The system doesn't really draw me to it, though. I don't want to go and play it, and when I do, the moment is really fleeting. I don't get immersed in the gaming experience like I do playing a 360 game.

As far as the major gimmick, the "Wiimote", I didn't care for it. There is definitely something to be said for a literal "point and click", especially when it comes to aiming. But some things were more difficult. If that sensor bar wasn't right at the front edge of the TV, or if someone walked in front of it, it was rather useless. Not to mention jittery. Although on the one hand, it felt like I had more "instant" control over where I was aiming, on the other hand, it felt like I lacked precision, as I couldn't hold the stupid thing steady with a tripod. And that doesn't even get into trying to maintain precision while using the rest of the buttons (re: the tank game, where one must aim with the Wiimote while moving one's tank with the cross pad and firing with the trigger).

Motion sensing was a little better, although somewhat frustrating. I don't know if it was a function of the game or the Wiimote itself, but it seemed that small movements wouldn't register correctly, so I had to exaggerate. Also, movements had to be "set up". Case in point: I couldn't take a couple practice swings in golf in rapid succession; I had to pull my arms back, pause, wait for my Mii to wind up, and then make my swing. Also, as far as golf was concerned, I had to swing the Wiimote in an arc that was perfectly perpendicular to the ground. If I didn't bend directly over it, thus having my arc at any kind of non-90° angle, it either wouldn't register the swing, or would be extremely unpredictable in the strength it did register (instead of just rather unpredictable, which it was most of the time — why could I make the same practice swing 5 times, have it register at one strength, and make the same swing a sixth time, and have it register at something completely different?).

Although there is something to be said for actually swinging like a bat or tennis racket, those motions — and more especially the motions for bowling, pitching, and golfing — are very tiring (at least for an old guy like me — not so much for my kids at that age).

Unfortunately, neither my mom's nor my aunt's systems are connected to the internet, so I was unable to investigate how that works, which is a shame. How much is missing from the "dashboard"?

I'm sure that this experience is directly related to the discs I had available. What would I think of the Wii in the home of a gamer, where it is well-fed with a healthy diet of new, varied, immersive games, connected to a stable lifeline of internet connectivity?

I don't know, but what I did see, compared with what I already have with the 360, made it really hard for me to care.

Wednesday, July 9, 2008

Jump, jump, JUMP!!! -- The Fuzion Frenzy announcer explained

Probably one of the most universally hated things about Fuzion Frenzy 2 is the announcer. During the games, he chatters non-stop, saying the same things over and over again; and between games, he does a lot of extra hand-waving and unnecessary talking. Fortunately, the game has the option to turn the announcer's volume down to zero, which is absolutely essential to save one's sanity; but why does this guy exist in the first place?

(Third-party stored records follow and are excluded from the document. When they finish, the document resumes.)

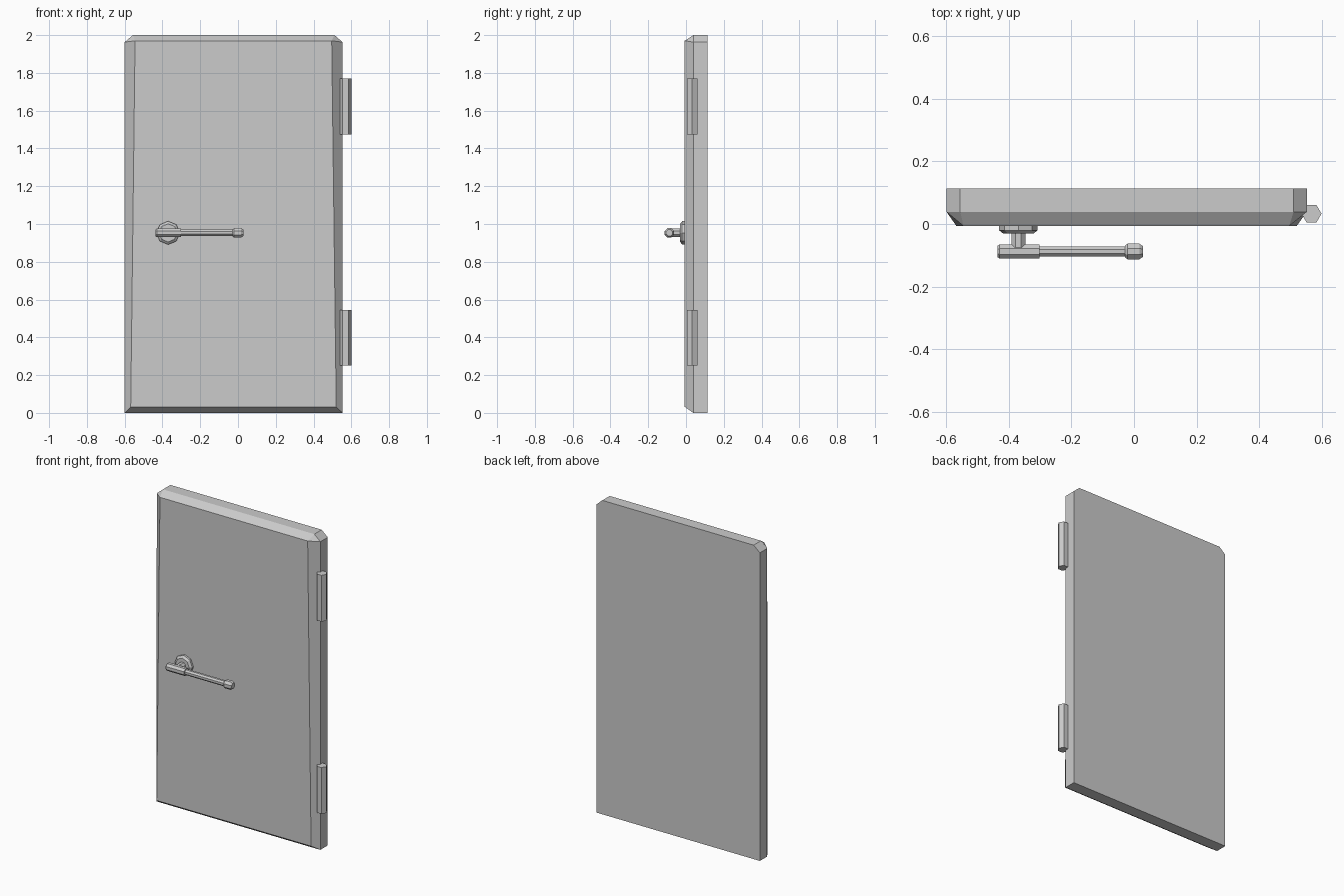
import bpy, bmesh, math
from mathutils import Vector, Matrix

if "Cube" in bpy.data.objects:
    bpy.data.objects.remove(bpy.data.objects["Cube"])


def finish(bm, name):
    bmesh.ops.recalc_face_normals(bm, faces=bm.faces)
    mesh = bpy.data.meshes.new(name)
    bm.to_mesh(mesh)
    bm.free()
    obj = bpy.data.objects.new(name, mesh)
    bpy.context.collection.objects.link(obj)
    return obj


def lathe(name, origin, axis, profile, sides, turn=0.0):
    """Faceted solid from (distance along axis, radius) pairs."""
    bm = bmesh.new()
    rings = []
    for d, r in profile:
        rings.append([bm.verts.new((r * math.cos(turn + 2 * math.pi * i / sides),
                                    r * math.sin(turn + 2 * math.pi * i / sides), d))
                      for i in range(sides)])
    for a, b in zip(rings, rings[1:]):
        for i in range(sides):
            j = (i + 1) % sides
            bm.faces.new((a[i], a[j], b[j], b[i]))
    bm.faces.new(rings[0])
    bm.faces.new(rings[-1])
    rot = Vector((0, 0, 1)).rotation_difference(Vector(axis)).to_matrix().to_4x4()
    bm.transform(Matrix.Translation(origin) @ rot)
    return finish(bm, name)


# Door slab: six-sided outline with cut top corners, bevelled to a four-cornered front
outline = [(-0.6, 0), (0.553, 0), (0.553, 1.963), (0.511, 2), (-0.556, 2), (-0.6, 1.963)]
front = [(-0.568, 0.032), (0.52, 0.032), (0.496, 1.97), (-0.545, 1.97)]
bm = bmesh.new()
back = [bm.verts.new((x, 0.113, z)) for x, z in outline]
mid = [bm.verts.new((x, 0.039, z)) for x, z in outline]
face = [bm.verts.new((x, -0.007, z)) for x, z in front]
bm.faces.new(back)
bm.faces.new(face)
for i in range(6):
    j = (i + 1) % 6
    bm.faces.new((back[i], back[j], mid[j], mid[i]))
match = [0, 1, 2, 2, 3, 3]  # front corner reached from each outline corner
for i in range(6):
    j = (i + 1) % 6
    a, b = face[match[i]], face[match[j]]
    bm.faces.new((mid[i], mid[j], b) if a == b else (mid[i], mid[j], b, a))
finish(bm, "door_panel")

# Hinges: hexagonal barrels
for name, z in (("lower_hinge", 0.25), ("upper_hinge", 1.475)):
    lathe(name, (0.568, 0.033, z), (0, 0, 1), [(0, 0.032), (0.295, 0.032)], 6)

# Handle: rosette, stem and lever
hx, hz, flat = -0.37, 0.953, math.pi / 8
lathe("handle_rosette", (hx, 0.0, hz), (0, -1, 0),
      [(0, 0.062), (0.02, 0.062), (0.031, 0.048)], 8)
lathe("handle_stem", (hx, -0.02, hz), (0, -1, 0),
      [(0, 0.024), (0.055, 0.024)], 8, flat)
lever_y = -0.088
lathe("lever_hub", (-0.436, lever_y, hz), (1, 0, 0),
      [(0, 0.02), (0.006, 0.025), (0.134, 0.025)], 8, flat)
lathe("lever_rod", (-0.31, lever_y, hz), (1, 0, 0),
      [(0, 0.018), (0.3, 0.018)], 8, flat)
lathe("lever_knob", (-0.029, lever_y, hz), (1, 0, 0),
      [(0, 0.02), (0.008, 0.027), (0.046, 0.027), (0.058, 0.018)], 8, flat)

While on vacation, I got a chance to see G4TV on my grandparents' satellite TV. One of the late night shows was a japanese show where contestants had to do some pretty challenging athletic feats. The host instantly reminded me of the Fuzion Frenzy announcer, with the deliberate hand gestures and overly-dramatic statements. During the competition, an announcer would chatter incessantly about what was going on (although, not being a computer program, he had a more limitless repertoire of phrases). But he did at one point say "Hop! Hop! Jump! Jump!" as a contestant attempted to hop a unicycle across some low platforms. :D

So apparently, as annoying as the Fuzion Frenzy 2 announcer is, he's actually rather authentic as far as japanese game shows go. Now I know. And knowing is half the battle.

He still gets muted, though.